_AIM OF THE TASK_
Everything from the line containing "side = extruded(name, profile, s" through the last line of the data below must be copied exactly, with no other lines included.

_EXTRACTED RECORDS_
--- START ---

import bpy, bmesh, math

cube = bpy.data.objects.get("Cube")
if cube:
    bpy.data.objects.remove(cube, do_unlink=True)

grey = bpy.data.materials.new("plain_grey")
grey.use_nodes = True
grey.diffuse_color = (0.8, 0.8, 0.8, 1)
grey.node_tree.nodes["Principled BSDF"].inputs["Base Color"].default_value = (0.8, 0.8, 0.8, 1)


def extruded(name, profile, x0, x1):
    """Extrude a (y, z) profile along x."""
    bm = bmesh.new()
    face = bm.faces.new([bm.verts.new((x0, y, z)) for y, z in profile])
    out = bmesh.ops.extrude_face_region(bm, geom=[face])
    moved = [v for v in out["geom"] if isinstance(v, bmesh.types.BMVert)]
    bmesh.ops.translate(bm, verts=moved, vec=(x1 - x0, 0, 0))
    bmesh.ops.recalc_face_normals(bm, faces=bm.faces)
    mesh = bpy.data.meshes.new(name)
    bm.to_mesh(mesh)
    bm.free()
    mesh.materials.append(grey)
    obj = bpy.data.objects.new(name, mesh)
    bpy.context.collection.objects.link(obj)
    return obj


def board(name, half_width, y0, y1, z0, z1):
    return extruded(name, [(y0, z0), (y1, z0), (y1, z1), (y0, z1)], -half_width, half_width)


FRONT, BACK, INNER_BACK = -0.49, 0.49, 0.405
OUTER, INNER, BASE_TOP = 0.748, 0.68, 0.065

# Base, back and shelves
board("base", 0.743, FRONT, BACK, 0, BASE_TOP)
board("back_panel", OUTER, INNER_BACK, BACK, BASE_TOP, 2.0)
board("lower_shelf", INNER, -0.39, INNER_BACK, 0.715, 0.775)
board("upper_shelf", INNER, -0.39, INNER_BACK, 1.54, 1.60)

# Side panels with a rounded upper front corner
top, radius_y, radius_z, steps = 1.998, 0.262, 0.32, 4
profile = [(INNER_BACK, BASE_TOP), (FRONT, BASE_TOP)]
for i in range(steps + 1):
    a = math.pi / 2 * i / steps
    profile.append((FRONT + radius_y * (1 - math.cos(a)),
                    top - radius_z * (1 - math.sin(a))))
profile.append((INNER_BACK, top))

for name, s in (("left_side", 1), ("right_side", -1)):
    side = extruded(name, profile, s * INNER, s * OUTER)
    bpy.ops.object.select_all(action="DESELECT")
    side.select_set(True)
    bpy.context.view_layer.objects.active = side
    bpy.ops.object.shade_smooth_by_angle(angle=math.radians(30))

--- END ---

_FINISHED EXERCISE_
    side = extruded(name, profile, s * INNER, s * OUTER)
    bpy.ops.object.select_all(action="DESELECT")
    side.select_set(True)
    bpy.context.view_layer.objects.active = side
    bpy.ops.object.shade_smooth_by_angle(angle=math.radians(30))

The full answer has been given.